# Work required:
The reply is to be an exact repetition of the entries that follow, with each picture left out.

Records from a data source:
-- -- --
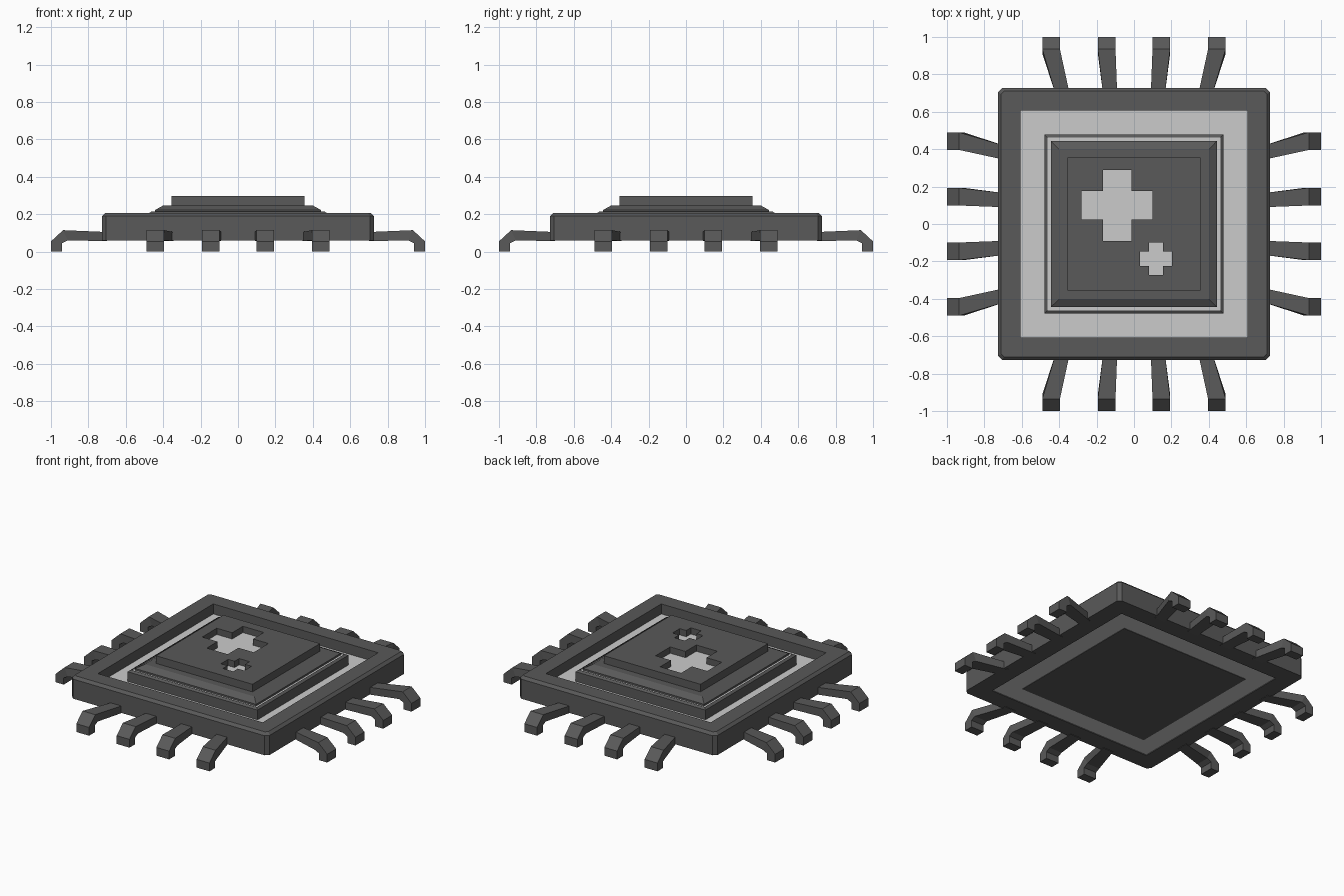
import bpy, bmesh
from math import pi
from mathutils import Matrix

if "Cube" in bpy.data.objects:
    bpy.data.objects.remove(bpy.data.objects["Cube"])

dark = bpy.data.materials.new("dark_plastic")
dark.diffuse_color = (0.1, 0.1, 0.1, 1)
dark.use_nodes = True
dark.node_tree.nodes["Principled BSDF"].inputs["Base Color"].default_value = dark.diffuse_color


def finish(bm, name, mat=None):
    bmesh.ops.remove_doubles(bm, verts=bm.verts, dist=0.0005)
    bmesh.ops.recalc_face_normals(bm, faces=bm.faces)
    me = bpy.data.meshes.new(name)
    bm.to_mesh(me)
    bm.free()
    ob = bpy.data.objects.new(name, me)
    bpy.context.collection.objects.link(ob)
    if mat:
        me.materials.append(mat)
    return ob


def square_loft(name, profile, mat=None, closed=False):
    """Sweep a (half size, z, corner cut) profile round a square."""
    bm = bmesh.new()
    rings = []
    for h, z, c in profile:
        k = h - c
        pts = [(h, -k), (h, k), (k, h), (-k, h), (-h, k), (-h, -k), (-k, -h), (k, -h)]
        rings.append([bm.verts.new((x, y, z)) for x, y in pts])
    pairs = list(zip(rings, rings[1:]))
    if closed:
        pairs.append((rings[-1], rings[0]))
    else:
        bm.faces.new(rings[0])
        bm.faces.new(rings[-1])
    for a, b in pairs:
        for i in range(8):
            j = (i + 1) % 8
            bm.faces.new((a[i], a[j], b[j], b[i]))
    bmesh.ops.dissolve_degenerate(bm, dist=0.0005, edges=bm.edges)
    return finish(bm, name, mat)


def cross(name, cx, cy, arm, half, z0, z1, mat=None):
    """Plus-shaped prism."""
    a, h = arm, half
    pts = [(h, a), (a, a), (a, h), (-a, h), (-a, a), (-h, a),
           (-h, -a), (-a, -a), (-a, -h), (a, -h), (a, -a), (h, -a)]
    bm = bmesh.new()
    face = bm.faces.new([bm.verts.new((cx + x, cy + y, z0)) for x, y in pts])
    ext = bmesh.ops.extrude_face_region(bm, geom=[face])
    verts = [v for v in ext["geom"] if isinstance(v, bmesh.types.BMVert)]
    bmesh.ops.translate(bm, verts=verts, vec=(0, 0, z1 - z0))
    return finish(bm, name, mat)


# Outer frame with bevelled top edge and corners
square_loft("body_frame", [(0.727, 0.06, 0.022), (0.727, 0.19, 0.022), (0.71, 0.207, 0.015),
                           (0.607, 0.207, 0), (0.607, 0.06, 0)], dark, closed=True)

# Pale floor between frame and centre block
square_loft("pale_floor", [(0.607, 0.065, 0), (0.607, 0.14, 0),
                           (0.478, 0.14, 0), (0.478, 0.065, 0)], closed=True)

# Stepped centre block
square_loft("centre_block", [(0.478, 0.062, 0), (0.478, 0.205, 0), (0.462, 0.215, 0),
                             (0.462, 0.205, 0), (0.445, 0.205, 0), (0.445, 0.222, 0),
                             (0.402, 0.246, 0), (0.355, 0.246, 0)], dark)

# Pale line set in the groove
square_loft("groove_strip", [(0.462, 0.2, 0), (0.462, 0.21, 0),
                             (0.445, 0.21, 0), (0.445, 0.2, 0)], closed=True)

# Top plate with two plus-shaped windows
plate = square_loft("top_plate", [(0.355, 0.24, 0), (0.355, 0.297, 0)], dark)
for name, cx, cy, arm, half in (("large", -0.09, 0.1, 0.077, 0.19),
                                ("small", 0.117, -0.186, 0.038, 0.086)):
    cutter = cross(name + "_cutter", cx, cy, arm, half, 0.2, 0.35)
    cutter.hide_render = True
    cutter.hide_viewport = True
    mod = plate.modifiers.new("window", 'BOOLEAN')
    mod.operation = 'DIFFERENCE'
    mod.solver = 'EXACT'
    mod.object = cutter
    cross(name + "_plus_inlay", cx, cy, arm, half, 0.242, 0.255)

# Bent pins: (upper r, upper z, lower r, lower z, spread, half width)
sections = [(0.70, 0.105, 0.70, 0.057, 0, 0.038), (0.935, 0.115, 0.91, 0.06, 1, 0.047),
            (1.0, 0.055, 0.94, 0.045, 1, 0.047), (1.0, 0.0, 0.94, 0.0, 1, 0.047)]
for side, label in enumerate(("right", "back", "left", "front")):
    for n, (root, tip) in enumerate(((-0.383, -0.443), (-0.128, -0.146),
                                     (0.128, 0.146), (0.383, 0.443))):
        bm = bmesh.new()
        rings = []
        for r1, z1, r0, z0, s, w in sections:
            y = tip if s else root
            rings.append([bm.verts.new(p) for p in ((r1, y - w, z1), (r1, y + w, z1),
                                                    (r0, y + w, z0), (r0, y - w, z0))])
        for a, b in zip(rings, rings[1:]):
            for i in range(4):
                j = (i + 1) % 4
                bm.faces.new((a[i], a[j], b[j], b[i]))
        bm.faces.new(rings[0])
        bm.faces.new(rings[-1])
        bmesh.ops.transform(bm, matrix=Matrix.Rotation(side * pi / 2, 4, 'Z'), verts=bm.verts)
        finish(bm, f"{label}_pin_{n + 1}", dark)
-- -- --
# Response:
import bpy, bmesh
from math import pi
from mathutils import Matrix

if "Cube" in bpy.data.objects:
    bpy.data.objects.remove(bpy.data.objects["Cube"])

dark = bpy.data.materials.new("dark_plastic")
dark.diffuse_color = (0.1, 0.1, 0.1, 1)
dark.use_nodes = True
dark.node_tree.nodes["Principled BSDF"].inputs["Base Color"].default_value = dark.diffuse_color


def finish(bm, name, mat=None):
    bmesh.ops.remove_doubles(bm, verts=bm.verts, dist=0.0005)
    bmesh.ops.recalc_face_normals(bm, faces=bm.faces)
    me = bpy.data.meshes.new(name)
    bm.to_mesh(me)
    bm.free()
    ob = bpy.data.objects.new(name, me)
    bpy.context.collection.objects.link(ob)
    if mat:
        me.materials.append(mat)
    return ob


def square_loft(name, profile, mat=None, closed=False):
    """Sweep a (half size, z, corner cut) profile round a square."""
    bm = bmesh.new()
    rings = []
    for h, z, c in profile:
        k = h - c
        pts = [(h, -k), (h, k), (k, h), (-k, h), (-h, k), (-h, -k), (-k, -h), (k, -h)]
        rings.append([bm.verts.new((x, y, z)) for x, y in pts])
    pairs = list(zip(rings, rings[1:]))
    if closed:
        pairs.append((rings[-1], rings[0]))
    else:
        bm.faces.new(rings[0])
        bm.faces.new(rings[-1])
    for a, b in pairs:
        for i in range(8):
            j = (i + 1) % 8
            bm.faces.new((a[i], a[j], b[j], b[i]))
    bmesh.ops.dissolve_degenerate(bm, dist=0.0005, edges=bm.edges)
    return finish(bm, name, mat)


def cross(name, cx, cy, arm, half, z0, z1, mat=None):
    """Plus-shaped prism."""
    a, h = arm, half
    pts = [(h, a), (a, a), (a, h), (-a, h), (-a, a), (-h, a),
           (-h, -a), (-a, -a), (-a, -h), (a, -h), (a, -a), (h, -a)]
    bm = bmesh.new()
    face = bm.faces.new([bm.verts.new((cx + x, cy + y, z0)) for x, y in pts])
    ext = bmesh.ops.extrude_face_region(bm, geom=[face])
    verts = [v for v in ext["geom"] if isinstance(v, bmesh.types.BMVert)]
    bmesh.ops.translate(bm, verts=verts, vec=(0, 0, z1 - z0))
    return finish(bm, name, mat)


# Outer frame with bevelled top edge and corners
square_loft("body_frame", [(0.727, 0.06, 0.022), (0.727, 0.19, 0.022), (0.71, 0.207, 0.015),
                           (0.607, 0.207, 0), (0.607, 0.06, 0)], dark, closed=True)

# Pale floor between frame and centre block
square_loft("pale_floor", [(0.607, 0.065, 0), (0.607, 0.14, 0),
                           (0.478, 0.14, 0), (0.478, 0.065, 0)], closed=True)

# Stepped centre block
square_loft("centre_block", [(0.478, 0.062, 0), (0.478, 0.205, 0), (0.462, 0.215, 0),
                             (0.462, 0.205, 0), (0.445, 0.205, 0), (0.445, 0.222, 0),
                             (0.402, 0.246, 0), (0.355, 0.246, 0)], dark)

# Pale line set in the groove
square_loft("groove_strip", [(0.462, 0.2, 0), (0.462, 0.21, 0),
                             (0.445, 0.21, 0), (0.445, 0.2, 0)], closed=True)

# Top plate with two plus-shaped windows
plate = square_loft("top_plate", [(0.355, 0.24, 0), (0.355, 0.297, 0)], dark)
for name, cx, cy, arm, half in (("large", -0.09, 0.1, 0.077, 0.19),
                                ("small", 0.117, -0.186, 0.038, 0.086)):
    cutter = cross(name + "_cutter", cx, cy, arm, half, 0.2, 0.35)
    cutter.hide_render = True
    cutter.hide_viewport = True
    mod = plate.modifiers.new("window", 'BOOLEAN')
    mod.operation = 'DIFFERENCE'
    mod.solver = 'EXACT'
    mod.object = cutter
    cross(name + "_plus_inlay", cx, cy, arm, half, 0.242, 0.255)

# Bent pins: (upper r, upper z, lower r, lower z, spread, half width)
sections = [(0.70, 0.105, 0.70, 0.057, 0, 0.038), (0.935, 0.115, 0.91, 0.06, 1, 0.047),
            (1.0, 0.055, 0.94, 0.045, 1, 0.047), (1.0, 0.0, 0.94, 0.0, 1, 0.047)]
for side, label in enumerate(("right", "back", "left", "front")):
    for n, (root, tip) in enumerate(((-0.383, -0.443), (-0.128, -0.146),
                                     (0.128, 0.146), (0.383, 0.443))):
        bm = bmesh.new()
        rings = []
        for r1, z1, r0, z0, s, w in sections:
            y = tip if s else root
            rings.append([bm.verts.new(p) for p in ((r1, y - w, z1), (r1, y + w, z1),
                                                    (r0, y + w, z0), (r0, y - w, z0))])
        for a, b in zip(rings, rings[1:]):
            for i in range(4):
                j = (i + 1) % 4
                bm.faces.new((a[i], a[j], b[j], b[i]))
        bm.faces.new(rings[0])
        bm.faces.new(rings[-1])
        bmesh.ops.transform(bm, matrix=Matrix.Rotation(side * pi / 2, 4, 'Z'), verts=bm.verts)
        finish(bm, f"{label}_pin_{n + 1}", dark)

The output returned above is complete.